BERLIN, July 28, 1914 (UP) -- The kaiser today refused to accept in detail the suggestion for mediation made by Sir Edward Grey, foreign secretary of England. It was understood, however, in official circles this afternoon that Germany still stood ready for a general conversation between the powers over the situation.
The kaiser maintained his first attitude that he could not take any step which would prejudice the position of his ally, Austria.
The foreign office, insisted, however, that Germany approve the spirit of Sir Edward Grey's suggestion and would welcome any practical plan of mediation.
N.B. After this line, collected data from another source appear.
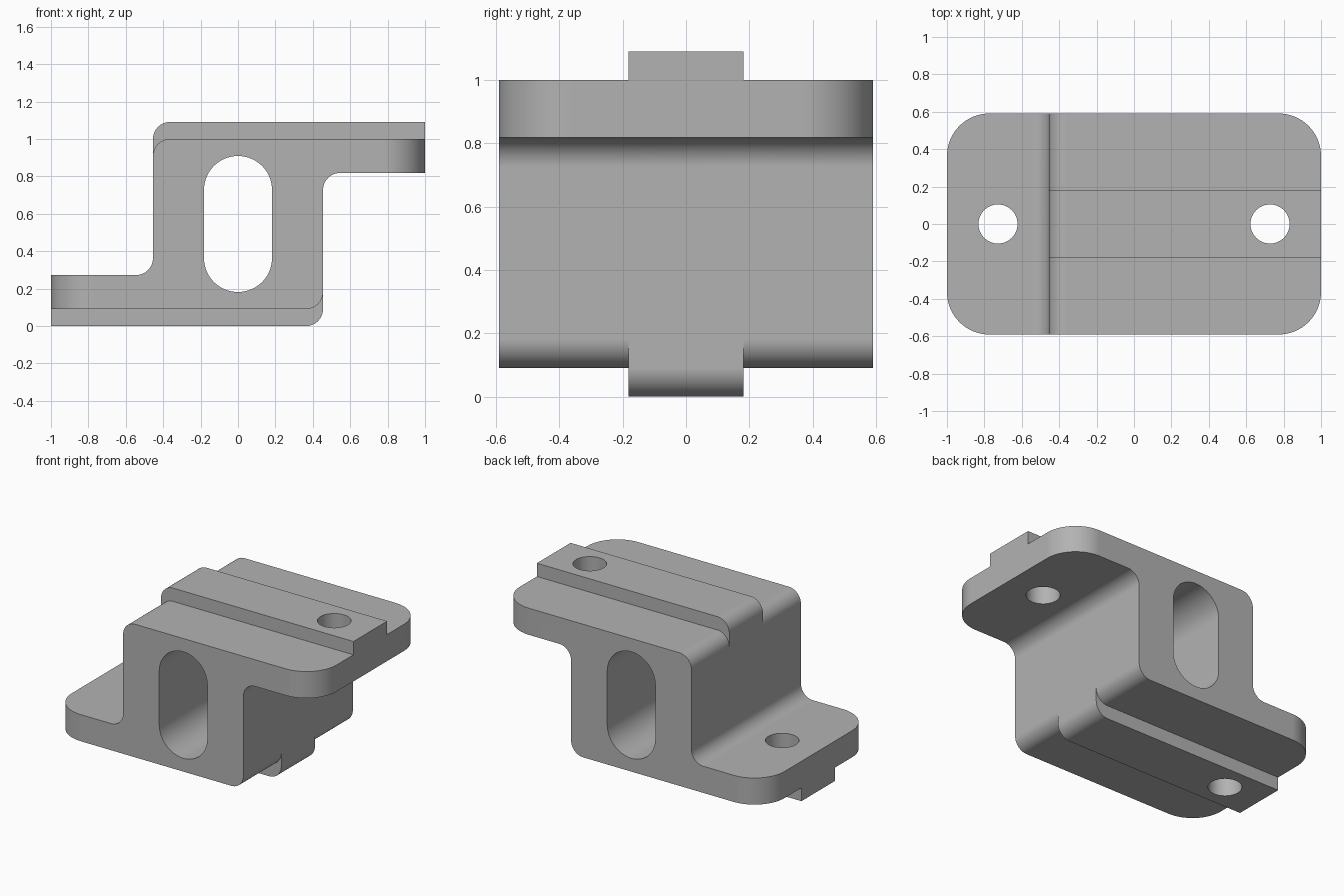
import bpy
import bmesh
import math
from mathutils import Vector

U = 1 / 11  # design unit: the bracket is 22 units long

cube = bpy.data.objects.get("Cube")
if cube:
    bpy.data.objects.remove(cube, do_unlink=True)

metal = bpy.data.materials.new("plain_grey")
metal.use_nodes = True
GREY = (0.45, 0.45, 0.45, 1)
metal.diffuse_color = GREY
metal.node_tree.nodes["Principled BSDF"].inputs["Base Color"].default_value = GREY


def fillet(corners, steps=16):
    """Turn (a, b, radius) corners into an outline with rounded corners."""
    outline = []
    for i, (a, b, r) in enumerate(corners):
        p = Vector((a, b))
        if r == 0:
            outline.append(p)
            continue
        d1 = (Vector(corners[i - 1][:2]) - p).normalized()
        d2 = (Vector(corners[(i + 1) % len(corners)][:2]) - p).normalized()
        half = d1.angle(d2) / 2
        centre = p + (d1 + d2).normalized() * r / math.sin(half)
        start = p + d1 * r / math.tan(half) - centre
        end = p + d2 * r / math.tan(half) - centre
        sweep = start.angle_signed(end)
        for k in range(steps + 1):
            t = -sweep * k / steps
            c, s = math.cos(t), math.sin(t)
            outline.append(centre + Vector((start.x * c - start.y * s,
                                            start.x * s + start.y * c)))
    return outline


def prism(name, outline, axis, low, high):
    """Extrude an outline along y (outline in x, z) or z (outline in x, y)."""
    bm = bmesh.new()
    verts = [bm.verts.new(Vector((p.x, low, p.y) if axis == "y" else (p.x, p.y, low)) * U)
             for p in outline]
    face = bm.faces.new(verts)
    moved = bmesh.ops.extrude_face_region(bm, geom=[face])["geom"]
    shift = Vector((0, 1, 0) if axis == "y" else (0, 0, 1)) * (high - low) * U
    bmesh.ops.translate(bm, vec=shift,
                        verts=[g for g in moved if isinstance(g, bmesh.types.BMVert)])
    bmesh.ops.recalc_face_normals(bm, faces=bm.faces)
    mesh = bpy.data.meshes.new(name)
    bm.to_mesh(mesh)
    bm.free()
    mesh.materials.append(metal)
    obj = bpy.data.objects.new(name, mesh)
    bpy.context.collection.objects.link(obj)
    return obj


def combine(target, tool, operation):
    """Apply a boolean and discard the tool."""
    mod = target.modifiers.new(operation, "BOOLEAN")
    mod.operation, mod.object, mod.solver = operation, tool, "EXACT"
    bpy.context.view_layer.objects.active = target
    bpy.ops.object.modifier_apply(modifier=mod.name)
    bpy.data.objects.remove(tool, do_unlink=True)


def step_profile(bottom, top):
    """Z-shaped section; the ends overshoot and are trimmed to the plan outline."""
    return fillet([(-12, bottom, 0), (5, bottom, 1), (5, 9, 1), (12, 9, 0),
                   (12, top, 0), (-5, top, 1), (-5, 3, 1), (-12, 3, 0)])


# Stepped body with the raised key running along both flanges
bracket = prism("offset_bracket", step_profile(1, 11), "y", -7, 7)
combine(bracket, prism("key", step_profile(0, 12), "y", -2, 2), "UNION")

# Plan outline with rounded corners
w, d, r = 11, 6.5, 2.5
plan = fillet([(-w, -d, r), (w, -d, r), (w, d, r), (-w, d, r)])
combine(bracket, prism("plan_outline", plan, "z", -2, 14), "INTERSECT")

# Slot through the web
slot = fillet([(-2, 2, 1.999), (2, 2, 1.999), (2, 10, 1.999), (-2, 10, 1.999)], 20)
combine(bracket, prism("slot", slot, "y", -9, 9), "DIFFERENCE")

# Bolt hole in each flange
for x in (-8, 8):
    circle = [Vector((x + 1.15 * math.cos(a), 1.15 * math.sin(a)))
              for a in (math.tau * k / 48 for k in range(48))]
    combine(bracket, prism("bolt_hole", circle, "z", -2, 14), "DIFFERENCE")

# Smooth rounds, crisp edges, flat planes
bpy.ops.object.select_all(action="DESELECT")
bracket.select_set(True)
bpy.context.view_layer.objects.active = bracket
bpy.ops.object.shade_smooth_by_angle(angle=math.radians(30))
normals = bracket.modifiers.new("flat_planes", "WEIGHTED_NORMAL")
normals.keep_sharp = True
The kaiser took the position that other powers might seek to prevail upon Austria to modify her demands upon the Belgrade government or submit the points at issue to an ambassadorial conference of the powers, but Germany could not interfere.
Assurances have been received from St. Petersburg that general mobilization orders were not issued by Russia. This has relieved much of the feeling that a clash is inevitable.
It is understood here that the English and Italian ambassadors at Vienna and St. Petersburg are bringing every possible pressure to bear to guarantee that the conflict between Servia and Austria shall be localized.
These efforts may be successful, but diplomats here do not believe the two nations will be able to prevent Austria from enforcing the demands of her ultimatum. Austria, it is stated, will not tolerate intervention in the war planned upon the Belgrade government.